It was almost a year ago that I began to use Instagram for professional purposes, using a separate account from my personal one. I use separate accounts for the same reason that I have separate Twitter accounts for my personal use and professional use: separating out my “brand identities” (for lack of a better term). And, yes, it is unfortunate that RabbiDrew was already taken, so I ended up going with RebDrew
While I know that some rabbis maintain just one twitter account, merging their identities, as it were, in order to enable their voice to get out to a broader audience, rather than splitting up their audience (and obligating them to understand the different “personalities”), I strongly believe that I broadcast different content. For my personal accounts, it’s about what I’m doing, what I’m interested in, about my children, etc. For my professional accounts, it’s about my professional activities, promoting other groups, and other work-related matters.

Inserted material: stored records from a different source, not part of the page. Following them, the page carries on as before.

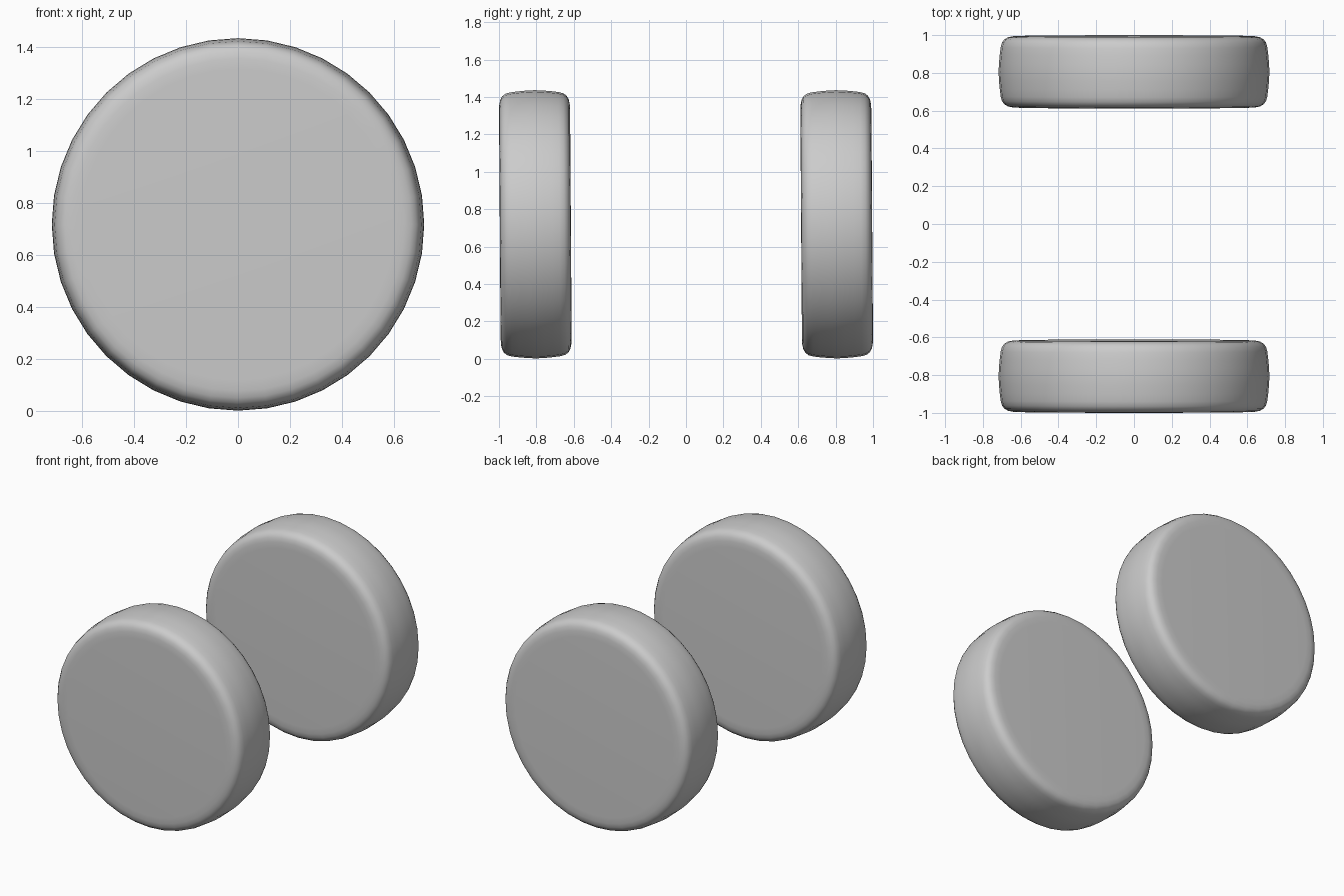
import bpy, bmesh
from math import radians, pi
from mathutils import Vector, Matrix

if "Cube" in bpy.data.objects:
    bpy.data.objects.remove(bpy.data.objects["Cube"])

SEGMENTS = 40

# Half cross-section of a wheel: (radius, offset along axle), softly rounded rim
HALF = [(0.60, 0.190), (0.64, 0.1885), (0.667, 0.183), (0.686, 0.172),
        (0.699, 0.155), (0.706, 0.13), (0.711, 0.09), (0.715, 0.045)]
PROFILE = HALF + [(0.717, 0.0)] + [(r, -y) for r, y in reversed(HALF)]


def wheel(name, y):
    bm = bmesh.new()
    # Lathe the profile around the axle (y)
    rings = []
    for r, off in PROFILE:
        ring = []
        for i in range(SEGMENTS):
            rot = Matrix.Rotation(2 * pi * i / SEGMENTS, 3, 'Y')
            ring.append(bm.verts.new(rot @ Vector((0, off, r))))
        rings.append(ring)
    for a, b in zip(rings, rings[1:]):
        for i in range(SEGMENTS):
            j = (i + 1) % SEGMENTS
            bm.faces.new((a[i], a[j], b[j], b[i]))
    # Flat side discs
    bm.faces.new(rings[0])
    bm.faces.new(rings[-1])
    bmesh.ops.recalc_face_normals(bm, faces=bm.faces)
    for f in bm.faces:
        f.smooth = True
    mesh = bpy.data.meshes.new(name)
    bm.to_mesh(mesh)
    bm.free()
    obj = bpy.data.objects.new(name, mesh)
    bpy.context.collection.objects.link(obj)
    # Both wheels lean very slightly towards the front
    obj.location = (0, y, 0.719)
    obj.rotation_euler = (radians(0.4), 0, 0)
    return obj


# Pair of wheels
wheel("front_wheel", -0.8055)
wheel("back_wheel", 0.8055)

I decided to write about my professional Instagramming, since I realized that today’s #ThrowBackThursday picture was my third within a month, having posted one three weeks ago and my first four weeks ago. While in my first year (in which I’ve posted ninety pictures thus far), it only occurred to me a month ago while I was sending out a Beach Hillel #TBT picture (I’ve been sending out Beach Hillel’s Instagram photos this summer) that I could utilize my Instagram account like any other Jewish brand should, with the use of #TBT pictures.

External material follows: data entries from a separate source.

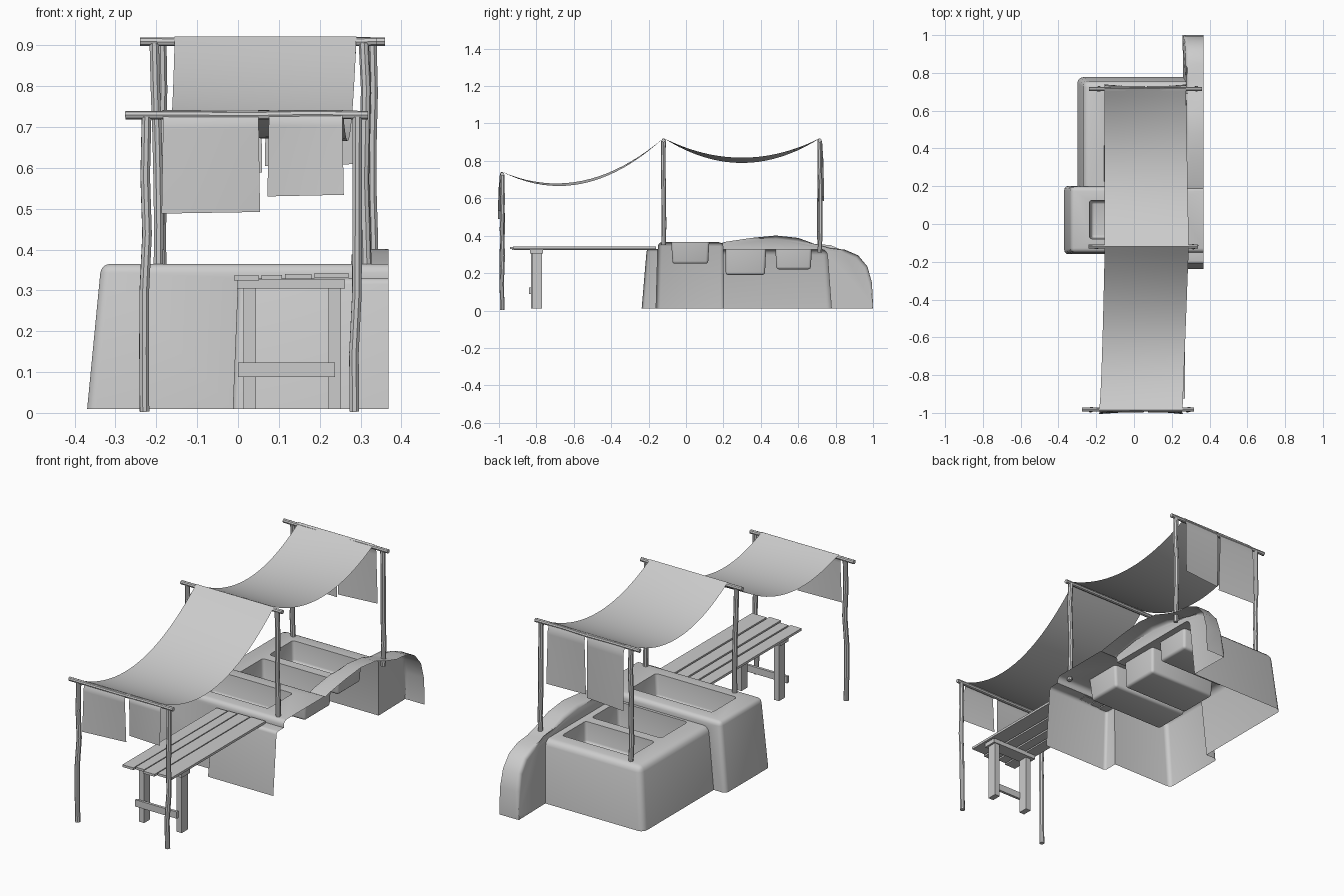
import bpy, bmesh, random
from mathutils import Vector

if "Cube" in bpy.data.objects:
    bpy.data.objects.remove(bpy.data.objects["Cube"])
random.seed(4)


def add(name, bm):
    bmesh.ops.recalc_face_normals(bm, faces=bm.faces)
    me = bpy.data.meshes.new(name)
    bm.to_mesh(me)
    bm.free()
    ob = bpy.data.objects.new(name, me)
    bpy.context.collection.objects.link(ob)
    return ob


def block(name, x, y, z, inset=(0, 0, 0, 0), bevel=0.0, seg=3):
    """Box whose top (left, right, front, back) is moved inwards by inset."""
    bm = bmesh.new()
    bmesh.ops.create_cube(bm, size=1)
    l, r, f, b = inset
    for v in bm.verts:
        top = v.co.z > 0
        v.co = Vector((x[0] + l * top if v.co.x < 0 else x[1] - r * top,
                       y[0] + f * top if v.co.y < 0 else y[1] - b * top,
                       z[1] if top else z[0]))
    if bevel:
        bmesh.ops.bevel(bm, geom=bm.edges[:], offset=bevel, segments=seg,
                        profile=0.5, affect='EDGES')
    return add(name, bm)


def boolean(ob, other, op):
    m = ob.modifiers.new(op, 'BOOLEAN')
    m.operation, m.object, m.solver = op, other, 'EXACT'


def pole(name, pts, r):
    cu = bpy.data.curves.new(name, 'CURVE')
    cu.dimensions = '3D'
    cu.bevel_depth, cu.bevel_resolution, cu.use_fill_caps = r, 2, True
    sp = cu.splines.new('POLY')
    sp.points.add(len(pts) - 1)
    for p, c in zip(sp.points, pts):
        p.co = (*c, 1)
    tmp = bpy.data.objects.new(name, cu)
    bpy.context.collection.objects.link(tmp)
    me = bpy.data.meshes.new_from_object(tmp.evaluated_get(bpy.context.evaluated_depsgraph_get()))
    bpy.data.objects.remove(tmp)
    ob = bpy.data.objects.new(name, me)
    bpy.context.collection.objects.link(ob)


def wobbly(name, a, b, r, n=5, amp=0.004):
    a, b = Vector(a), Vector(b)
    pts = []
    for i in range(n + 1):
        p = a.lerp(b, i / n)
        if 0 < i < n:
            p += Vector([random.uniform(-amp, amp) for _ in range(3)])
        pts.append(p)
    pole(name, pts, r)


def sheet(name, fn, nu, nv):
    """Open grid surface from fn(u, v)."""
    bm = bmesh.new()
    g = [[bm.verts.new(fn(i / nu, j / nv)) for j in range(nv + 1)] for i in range(nu + 1)]
    for i in range(nu):
        for j in range(nv):
            bm.faces.new((g[i][j], g[i + 1][j], g[i + 1][j + 1], g[i][j + 1]))
    return add(name, bm)


def lerp(a, b, t):
    return a + (b - a) * t


# basin body: rounded blocks joined together
body = block("trough_body", (-0.38, 0.5), (-0.163, 0.203), (-0.1, 0.365), (0.045, 0, 0.013, 0.006), 0.022)
rear = block("rear_block", (-0.312, 0.51), (0.1, 0.786), (-0.11, 0.327), (0.045, 0, 0, 0.032), 0.03)
ledge = block("front_ledge", (-0.018, 0.52), (-0.248, 0.05), (-0.12, 0.33), (0.018, 0, 0.038, 0), 0.015)

# raised ridge that falls away into the rear arm
prof = [(0.1, -0.13), (0.12, 0.34), (0.21, 0.367), (0.35, 0.388), (0.48, 0.401), (0.6, 0.388),
        (0.69, 0.355), (0.77, 0.332), (0.85, 0.325), (0.92, 0.295), (0.97, 0.235),
        (0.994, 0.15), (1.0, 0.03), (1.0, -0.13)]
bm = bmesh.new()
left = [bm.verts.new((0.255 + 0.06 * max(z, 0), y, z)) for y, z in prof]
right = [bm.verts.new((0.53, y, z)) for y, z in prof]
cap = bm.faces.new(left)
bm.faces.new(right[::-1])
for i in range(len(prof)):
    j = (i + 1) % len(prof)
    bm.faces.new((left[i], right[i], right[j], left[j]))
bmesh.ops.bevel(bm, geom=list(cap.edges), offset=0.018, segments=3, profile=0.5, affect='EDGES')
ridge = add("ridge", bm)

# basin recesses
cutters = [
    block("front_recess", (-0.225, 0.215), (-0.072, 0.118), (0.25, 0.45), (-0.02, -0.02, -0.012, -0.012), 0.014),
    block("middle_recess", (-0.15, 0.235), (0.212, 0.422), (0.19, 0.45), (-0.015, -0.01, 0, -0.012), 0.014),
    block("rear_recess", (-0.15, 0.235), (0.483, 0.667), (0.22, 0.45), (-0.015, -0.01, -0.01, -0.012), 0.014)]
for o in (rear, ledge, ridge):
    boolean(body, o, 'UNION')
for o in cutters:
    boolean(body, o, 'DIFFERENCE')
dg = bpy.context.evaluated_depsgraph_get()
me = bpy.data.meshes.new_from_object(body.evaluated_get(dg))
body.modifiers.clear()
for o in (rear, ledge, ridge, *cutters):
    bpy.data.objects.remove(o)

# open the shell on its right side and underneath
bm = bmesh.new()
bm.from_mesh(me)
for co, no in (((0.368, 0, 0), (1, 0, 0)), ((0, 0, 0.01), (0, 0, -1))):
    bmesh.ops.bisect_plane(bm, geom=bm.verts[:] + bm.edges[:] + bm.faces[:], plane_co=co,
                           plane_no=no, clear_outer=True)
bm.to_mesh(me)
bm.free()
body.data = me

# bench slats, beam, legs and stretcher
for i, (x, w, y0, dz) in enumerate([(-0.01, 0.062, -0.93, 0), (0.058, 0.05, -0.92, 0.002),
                                    (0.115, 0.065, -0.94, 0.004), (0.187, 0.083, -0.925, 0.006)]):
    block(f"bench_slat_{i}", (x, x + w), (y0, -0.16), (0.324 + dz, 0.336 + dz))
block("bench_beam", (-0.003, 0.262), (-0.835, -0.765), (0.304, 0.326))
for side, x, y in (("left", 0.014, -0.805), ("right", 0.222, -0.795)):
    block(f"bench_leg_{side}", (x, x + 0.03), (y - 0.025, y + 0.025), (0.01, 0.305))
block("bench_stretcher", (0.0, 0.237), (-0.84, -0.826), (0.088, 0.123))

# awning posts and crossbars
for row, y, z0, z1, xl, xr, bl, br in (("front", -0.982, 0.003, 0.725, (-0.229, -0.224), (0.285, 0.292), -0.276, 0.318),
                                       ("middle", -0.12, 0.35, 0.905, (-0.195, -0.205), (0.315, 0.308), -0.24, 0.34),
                                       ("back", 0.715, 0.31, 0.905, (-0.185, -0.187), (0.33, 0.328), -0.238, 0.36)):
    wobbly(f"{row}_left_post", (xl[0], y, z0), (xl[1], y, z1), 0.0125)
    wobbly(f"{row}_right_post", (xr[0], y, z0), (xr[1], y, z1), 0.0125)
    wobbly(f"{row}_crossbar", (bl, y, z1 + 0.004), (br, y, z1 + 0.004), 0.0105, 4, 0.002)


# sagging cloth canopies: u across, v from front bar to back bar
def front_cloth(u, v):
    x = lerp(lerp(-0.185, -0.155, v ** 0.6), lerp(0.257, 0.29, v), u)
    return (x, lerp(-0.985, -0.12, v), lerp(0.742, 0.922, v) - 4 * lerp(0.138, 0.153, u) * v * (1 - v))


def rear_cloth(u, v):
    return (lerp(-0.155, lerp(0.29, 0.275, v), u), lerp(-0.12, 0.718, v),
            0.922 - 4 * lerp(0.133, 0.105, u) * v * (1 - v))


sheet("front_canopy", front_cloth, 6, 20)
sheet("rear_canopy", rear_cloth, 6, 20)


# hanging flaps, split in two, at both ends
def flap(name, x0, x1, y, out, top, bottom):
    def fn(u, v):
        ease = min(1, v * 8)
        return (lerp(x0, x1, u) + 0.004 * v * (2 * u - 1),
                y + out * (0.014 * ease + 0.008 * v * (1 - 2 * u) * (1 if x0 < 0 else -1)),
                lerp(top, bottom, v) + 0.004 * v * u)
    sheet(name, fn, 5, 16)


flap("front_left_flap", -0.183, 0.05, -0.984, -1, 0.742, 0.488)
flap("front_right_flap", 0.076, 0.255, -0.984, -1, 0.742, 0.53)
flap("back_left_flap", -0.155, 0.055, 0.717, 1, 0.922, 0.585)
flap("back_right_flap", 0.07, 0.278, 0.717, 1, 0.922, 0.605)

# smooth shading with crisp edges
for o in bpy.context.scene.objects:
    o.select_set(True)
bpy.context.view_layer.objects.active = body
bpy.ops.object.shade_smooth_by_angle(angle=0.7)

With the greater attention that pictures garner on Facebook than just text, I can also send my Instagram pictures over to my Facebook page. Plus, it is very easy for people to browse pictures and does not require much (any?) prior knowledge for understanding what’s going on, so it’s a very low barrier for engaging people.
Since January 2010, I have been putting out newsletters for my job (with Southern California Jewish Student Services and also Southern California Jewish Young Adult Enrichment), however, I have recently realized that I should discontinue doing so. While attending the 2013 Hillel Institute, I realized that not that many people spend the time to read a double-sided 8.5×11 .pdfs I produce (even if some people read the printed copies, it’s still not enough). It just does not seem to make sense to me to continue spending as much time as I do on dealing with the layout of the newsletters, since it’s just a hassle that does not yield enough readership attention. While it did make sense when I was getting issues sponsored, it was worthwhile as a revenue-generator, it’s been a couple of years since I have consistently had it sponsored.
Although I will continue putting out monthly e-mails to communicate my activities, in lieu of linking to the online pdfs of the newsletters, I will be [doing what everyone else does:] linking to articles of content about the events, activities, etc.
In a related matter, I realized yesterday that although the newsletters were up on the SoCalJSS website for anyone to read to discover and get a sense of my activities with SoCalJSS (I started putting pages together for SoCalJYAE), there wasn’t an easy way to quickly discover with which activities SoCalJSS has been involved. So, I put together some pages to detail SoCalJSS’ activities with other organizations. While I need to further work on developing the content therein, at least they’re there